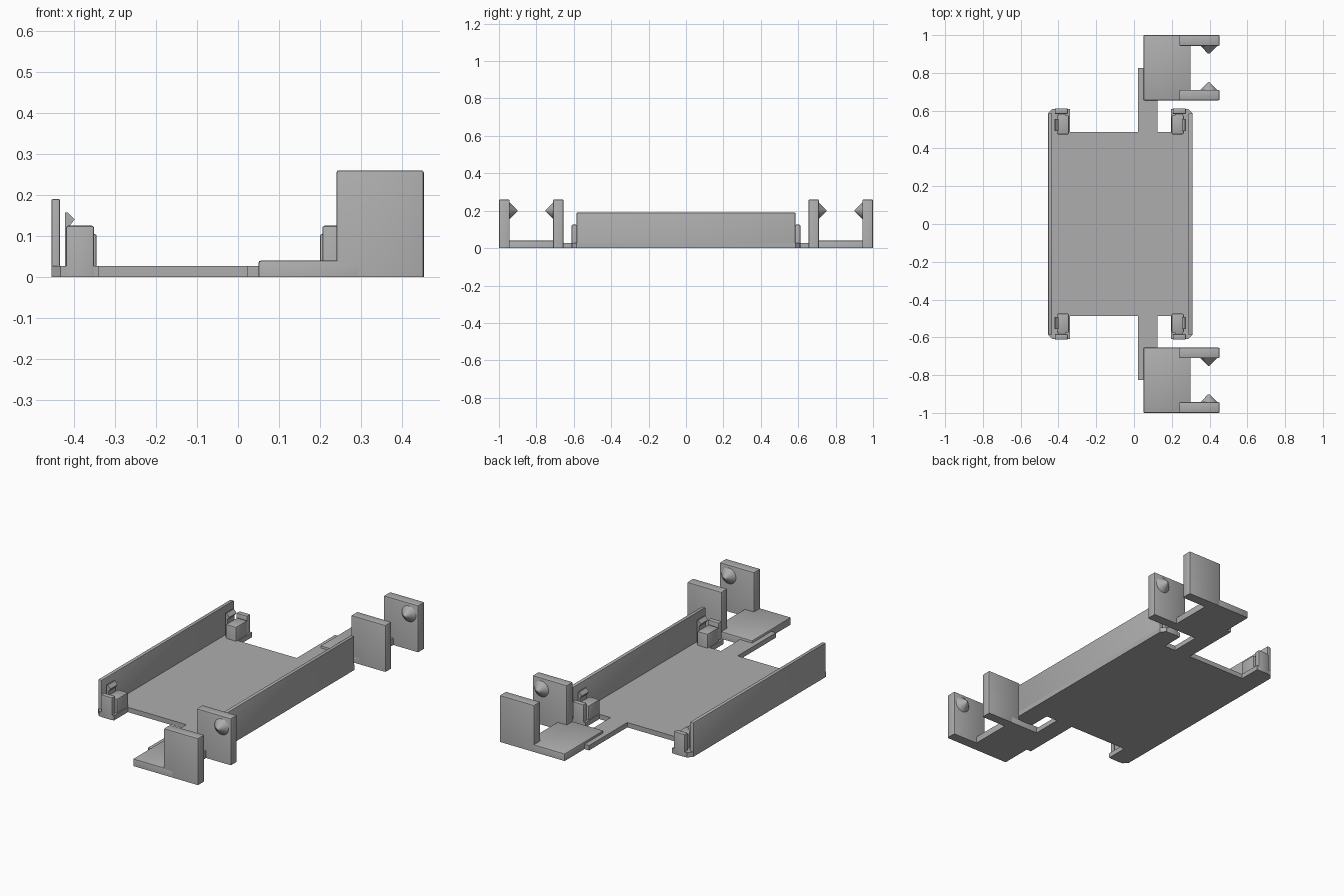
import bpy, bmesh, math
from mathutils import Matrix

cube = bpy.data.objects.get("Cube")
if cube:
    bpy.data.objects.remove(cube, do_unlink=True)

grey = bpy.data.materials.new("plain_grey")
grey.use_nodes = True
color = (0.42, 0.42, 0.42, 1)
grey.diffuse_color = color
grey.node_tree.nodes["Principled BSDF"].inputs["Base Color"].default_value = color

CX = -0.0725  # middle of the tray across x


def finish(name, bm, smooth=False):
    bmesh.ops.recalc_face_normals(bm, faces=bm.faces)
    mesh = bpy.data.meshes.new(name)
    bm.to_mesh(mesh)
    bm.free()
    mesh.materials.append(grey)
    ob = bpy.data.objects.new(name, mesh)
    bpy.context.collection.objects.link(ob)
    if smooth:
        bpy.ops.object.select_all(action='DESELECT')
        ob.select_set(True)
        bpy.context.view_layer.objects.active = ob
        bpy.ops.object.shade_smooth_by_angle(angle=math.radians(35))
    return ob


def extrude(name, points, depth, to_world, bevel=0.0):
    """Extrude a flat outline; round every edge that is not on the floor."""
    bm = bmesh.new()
    face = bm.faces.new([bm.verts.new(to_world(a, b, 0)) for a, b in points])
    new = bmesh.ops.extrude_face_region(bm, geom=[face])["geom"]
    shift = to_world(0, 0, depth) - to_world(0, 0, 0)
    bmesh.ops.translate(bm, vec=shift,
                        verts=[v for v in new if isinstance(v, bmesh.types.BMVert)])
    bmesh.ops.recalc_face_normals(bm, faces=bm.faces)
    if bevel:
        low = min(v.co.z for v in bm.verts)
        edges = [e for e in bm.edges if max(v.co.z for v in e.verts) > low + 1e-5]
        bmesh.ops.bevel(bm, geom=edges, offset=bevel, segments=2, profile=0.5,
                        affect='EDGES', clamp_overlap=True)
    return finish(name, bm, bevel > 0)


def plan(z):
    from mathutils import Vector
    return lambda a, b, d: Vector((a, b, z + d))


def box(name, x, y, z, bevel=0.0):
    x, y = sorted(x), sorted(y)
    outline = [(x[0], y[0]), (x[1], y[0]), (x[1], y[1]), (x[0], y[1])]
    return extrude(name, outline, z[1] - z[0], plan(z[0]), bevel)


# Tray floor with corner ears, and arms reaching the end pads
quarter = [(0.3825, 0.585), (0.36, 0.61), (0.2675, 0.61), (0.2675, 0.487)]
back = [(CX + x, y) for x, y in quarter]
back += [(0.125, 0.487), (0.125, 0.70), (0.055, 0.70), (0.055, 0.825),
         (0.022, 0.825), (0.022, 0.487)]
back += [(CX - x, y) for x, y in reversed(quarter)]
extrude("tray_floor", back + [(x, -y) for x, y in reversed(back)], 0.027, plan(0))

for side, sx in (("left", 1), ("right", -1)):
    def across(a, b):
        return (CX + sx * a, CX + sx * b)

    # Long side wall
    box(side + "_wall", across(0.361, 0.3825), (-0.585, 0.585), (0.0, 0.19), 0.004)

    for end, sy in (("front", -1), ("back", 1)):
        tag = side + "_" + end

        def along(a, b):
            return (sy * a, sy * b)

        # Corner support block, end stop and snap hook
        box(tag + "_block", across(0.272, 0.336), along(0.475, 0.575), (0.0, 0.105), 0.006)
        box(tag + "_end_stop", across(0.278, 0.347), along(0.582, 0.612), (0.0, 0.125), 0.006)
        box(tag + "_block_web", across(0.29, 0.33), along(0.57, 0.59), (0.0, 0.10))
        hook = [(0.349, 0.02), (0.349, 0.157), (0.343, 0.157),
                (0.326, 0.14), (0.338, 0.124), (0.338, 0.02)]

        def upright(a, b, d, sx=sx, sy=sy):
            from mathutils import Vector
            return Vector((CX + sx * a, sy * (0.493 + d), b))
        extrude(tag + "_hook", hook, 0.064, upright)

# End pads, each carrying two upright plates with facing cone pegs
for end, sy in (("front", -1), ("back", 1)):
    box(end + "_pad", (0.05, 0.30), (sy * 0.655, sy * 1.0), (0.0, 0.04), 0.006)
    for place, y0, y1, facing in (("inner", 0.655, 0.71, 1), ("outer", 1.0, 0.943, -1)):
        box(end + "_" + place + "_plate", (0.24, 0.453), (sy * y0, sy * y1),
            (0.0, 0.26), 0.006)
        bm = bmesh.new()
        turn = Matrix.Rotation(-math.pi / 2 * sy * facing, 4, 'X')
        where = Matrix.Translation((0.396, sy * (y1 + facing * 0.02), 0.20))
        bmesh.ops.create_cone(bm, cap_ends=True, segments=32, radius1=0.045,
                              radius2=0.004, depth=0.042, matrix=where @ turn)
        finish(end + "_" + place + "_peg", bm, True)
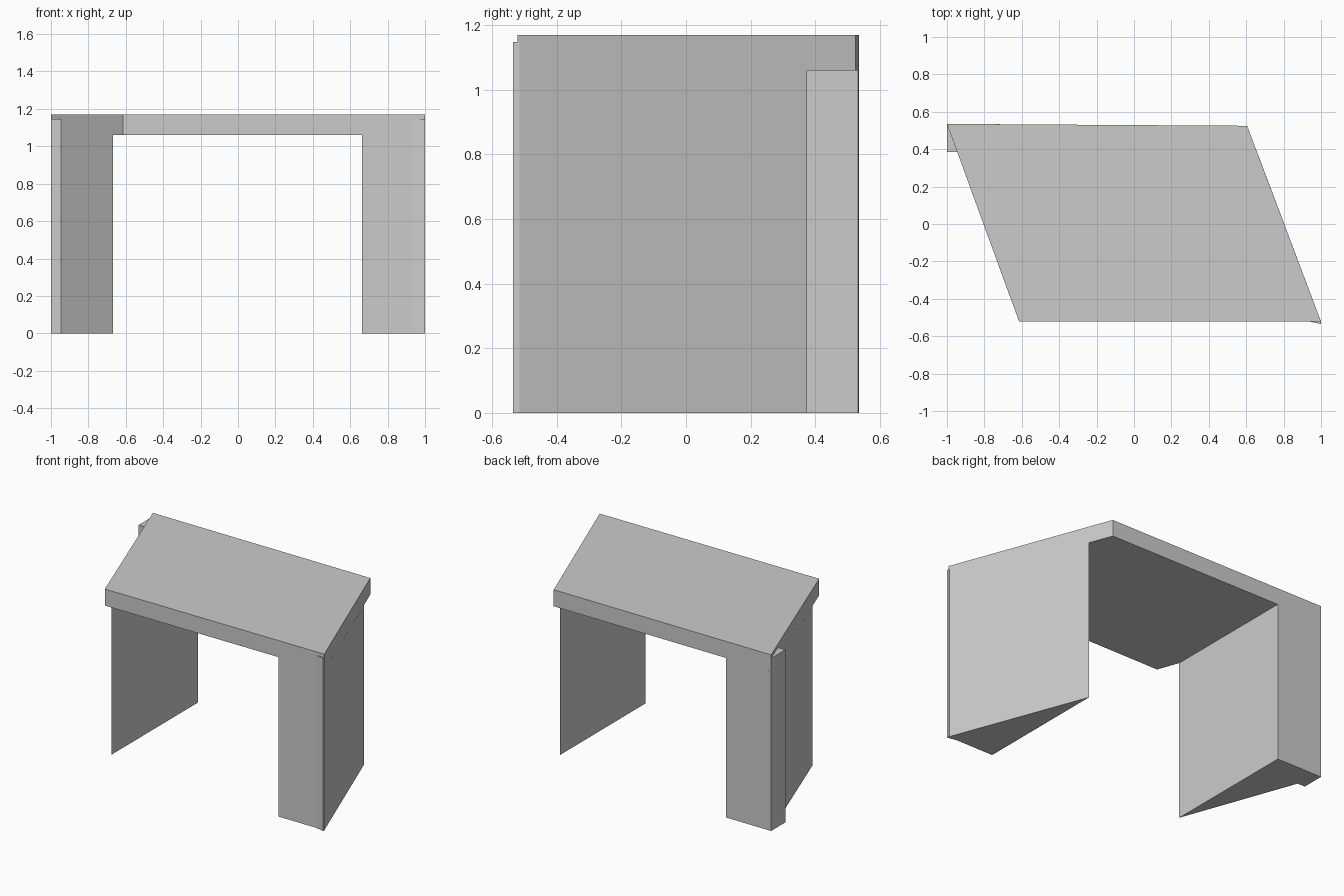
import bpy
import bmesh

if "Cube" in bpy.data.objects:
    bpy.data.objects.remove(bpy.data.objects["Cube"])


def prism(name, outline, z0, z1):
    """Extrude a counter-clockwise plan outline from z0 to z1."""
    bm = bmesh.new()
    base = bm.faces.new([bm.verts.new((x, y, z0)) for x, y in outline])
    top = bmesh.ops.extrude_face_region(bm, geom=[base])["geom"]
    verts = [v for v in top if isinstance(v, bmesh.types.BMVert)]
    bmesh.ops.translate(bm, vec=(0, 0, z1 - z0), verts=verts)
    bmesh.ops.recalc_face_normals(bm, faces=bm.faces)
    mesh = bpy.data.meshes.new(name)
    bm.to_mesh(mesh)
    bm.free()
    obj = bpy.data.objects.new(name, mesh)
    bpy.context.collection.objects.link(obj)
    return obj


SLAB_BOTTOM, SLAB_TOP, TAB_TOP = 1.06, 1.17, 1.147

# Skewed top slab
prism("top_slab", [(-0.615, -0.52), (1, -0.522), (0.605, 0.525), (-1, 0.535)],
      SLAB_BOTTOM, SLAB_TOP)

# Triangular legs under the two acute ends
prism("left_leg", [(-0.667, -0.378), (-0.667, 0.533), (-1, 0.535)], 0, SLAB_BOTTOM)
prism("right_leg", [(0.662, -0.521), (1, -0.522), (0.662, 0.375)], 0, SLAB_BOTTOM)

# Corner tabs standing just proud of the slab outline
prism("left_tab", [(-1, 0.385), (-0.944, 0.385), (-1, 0.535)], 0, TAB_TOP)
prism("right_tab", [(0.94, -0.522), (1, -0.535), (1, -0.515)], 0, TAB_TOP)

## YOUR ASSIGNMENT:
None of the pictures should be copied, but every record above must be restated in full.

## ANSWER SECTION:
import bpy, bmesh, math
from mathutils import Matrix

cube = bpy.data.objects.get("Cube")
if cube:
    bpy.data.objects.remove(cube, do_unlink=True)

grey = bpy.data.materials.new("plain_grey")
grey.use_nodes = True
color = (0.42, 0.42, 0.42, 1)
grey.diffuse_color = color
grey.node_tree.nodes["Principled BSDF"].inputs["Base Color"].default_value = color

CX = -0.0725  # middle of the tray across x


def finish(name, bm, smooth=False):
    bmesh.ops.recalc_face_normals(bm, faces=bm.faces)
    mesh = bpy.data.meshes.new(name)
    bm.to_mesh(mesh)
    bm.free()
    mesh.materials.append(grey)
    ob = bpy.data.objects.new(name, mesh)
    bpy.context.collection.objects.link(ob)
    if smooth:
        bpy.ops.object.select_all(action='DESELECT')
        ob.select_set(True)
        bpy.context.view_layer.objects.active = ob
        bpy.ops.object.shade_smooth_by_angle(angle=math.radians(35))
    return ob


def extrude(name, points, depth, to_world, bevel=0.0):
    """Extrude a flat outline; round every edge that is not on the floor."""
    bm = bmesh.new()
    face = bm.faces.new([bm.verts.new(to_world(a, b, 0)) for a, b in points])
    new = bmesh.ops.extrude_face_region(bm, geom=[face])["geom"]
    shift = to_world(0, 0, depth) - to_world(0, 0, 0)
    bmesh.ops.translate(bm, vec=shift,
                        verts=[v for v in new if isinstance(v, bmesh.types.BMVert)])
    bmesh.ops.recalc_face_normals(bm, faces=bm.faces)
    if bevel:
        low = min(v.co.z for v in bm.verts)
        edges = [e for e in bm.edges if max(v.co.z for v in e.verts) > low + 1e-5]
        bmesh.ops.bevel(bm, geom=edges, offset=bevel, segments=2, profile=0.5,
                        affect='EDGES', clamp_overlap=True)
    return finish(name, bm, bevel > 0)


def plan(z):
    from mathutils import Vector
    return lambda a, b, d: Vector((a, b, z + d))


def box(name, x, y, z, bevel=0.0):
    x, y = sorted(x), sorted(y)
    outline = [(x[0], y[0]), (x[1], y[0]), (x[1], y[1]), (x[0], y[1])]
    return extrude(name, outline, z[1] - z[0], plan(z[0]), bevel)


# Tray floor with corner ears, and arms reaching the end pads
quarter = [(0.3825, 0.585), (0.36, 0.61), (0.2675, 0.61), (0.2675, 0.487)]
back = [(CX + x, y) for x, y in quarter]
back += [(0.125, 0.487), (0.125, 0.70), (0.055, 0.70), (0.055, 0.825),
         (0.022, 0.825), (0.022, 0.487)]
back += [(CX - x, y) for x, y in reversed(quarter)]
extrude("tray_floor", back + [(x, -y) for x, y in reversed(back)], 0.027, plan(0))

for side, sx in (("left", 1), ("right", -1)):
    def across(a, b):
        return (CX + sx * a, CX + sx * b)

    # Long side wall
    box(side + "_wall", across(0.361, 0.3825), (-0.585, 0.585), (0.0, 0.19), 0.004)

    for end, sy in (("front", -1), ("back", 1)):
        tag = side + "_" + end

        def along(a, b):
            return (sy * a, sy * b)

        # Corner support block, end stop and snap hook
        box(tag + "_block", across(0.272, 0.336), along(0.475, 0.575), (0.0, 0.105), 0.006)
        box(tag + "_end_stop", across(0.278, 0.347), along(0.582, 0.612), (0.0, 0.125), 0.006)
        box(tag + "_block_web", across(0.29, 0.33), along(0.57, 0.59), (0.0, 0.10))
        hook = [(0.349, 0.02), (0.349, 0.157), (0.343, 0.157),
                (0.326, 0.14), (0.338, 0.124), (0.338, 0.02)]

        def upright(a, b, d, sx=sx, sy=sy):
            from mathutils import Vector
            return Vector((CX + sx * a, sy * (0.493 + d), b))
        extrude(tag + "_hook", hook, 0.064, upright)

# End pads, each carrying two upright plates with facing cone pegs
for end, sy in (("front", -1), ("back", 1)):
    box(end + "_pad", (0.05, 0.30), (sy * 0.655, sy * 1.0), (0.0, 0.04), 0.006)
    for place, y0, y1, facing in (("inner", 0.655, 0.71, 1), ("outer", 1.0, 0.943, -1)):
        box(end + "_" + place + "_plate", (0.24, 0.453), (sy * y0, sy * y1),
            (0.0, 0.26), 0.006)
        bm = bmesh.new()
        turn = Matrix.Rotation(-math.pi / 2 * sy * facing, 4, 'X')
        where = Matrix.Translation((0.396, sy * (y1 + facing * 0.02), 0.20))
        bmesh.ops.create_cone(bm, cap_ends=True, segments=32, radius1=0.045,
                              radius2=0.004, depth=0.042, matrix=where @ turn)
        finish(end + "_" + place + "_peg", bm, True)
import bpy
import bmesh

if "Cube" in bpy.data.objects:
    bpy.data.objects.remove(bpy.data.objects["Cube"])


def prism(name, outline, z0, z1):
    """Extrude a counter-clockwise plan outline from z0 to z1."""
    bm = bmesh.new()
    base = bm.faces.new([bm.verts.new((x, y, z0)) for x, y in outline])
    top = bmesh.ops.extrude_face_region(bm, geom=[base])["geom"]
    verts = [v for v in top if isinstance(v, bmesh.types.BMVert)]
    bmesh.ops.translate(bm, vec=(0, 0, z1 - z0), verts=verts)
    bmesh.ops.recalc_face_normals(bm, faces=bm.faces)
    mesh = bpy.data.meshes.new(name)
    bm.to_mesh(mesh)
    bm.free()
    obj = bpy.data.objects.new(name, mesh)
    bpy.context.collection.objects.link(obj)
    return obj


SLAB_BOTTOM, SLAB_TOP, TAB_TOP = 1.06, 1.17, 1.147

# Skewed top slab
prism("top_slab", [(-0.615, -0.52), (1, -0.522), (0.605, 0.525), (-1, 0.535)],
      SLAB_BOTTOM, SLAB_TOP)

# Triangular legs under the two acute ends
prism("left_leg", [(-0.667, -0.378), (-0.667, 0.533), (-1, 0.535)], 0, SLAB_BOTTOM)
prism("right_leg", [(0.662, -0.521), (1, -0.522), (0.662, 0.375)], 0, SLAB_BOTTOM)

# Corner tabs standing just proud of the slab outline
prism("left_tab", [(-1, 0.385), (-0.944, 0.385), (-1, 0.535)], 0, TAB_TOP)
prism("right_tab", [(0.94, -0.522), (1, -0.535), (1, -0.515)], 0, TAB_TOP)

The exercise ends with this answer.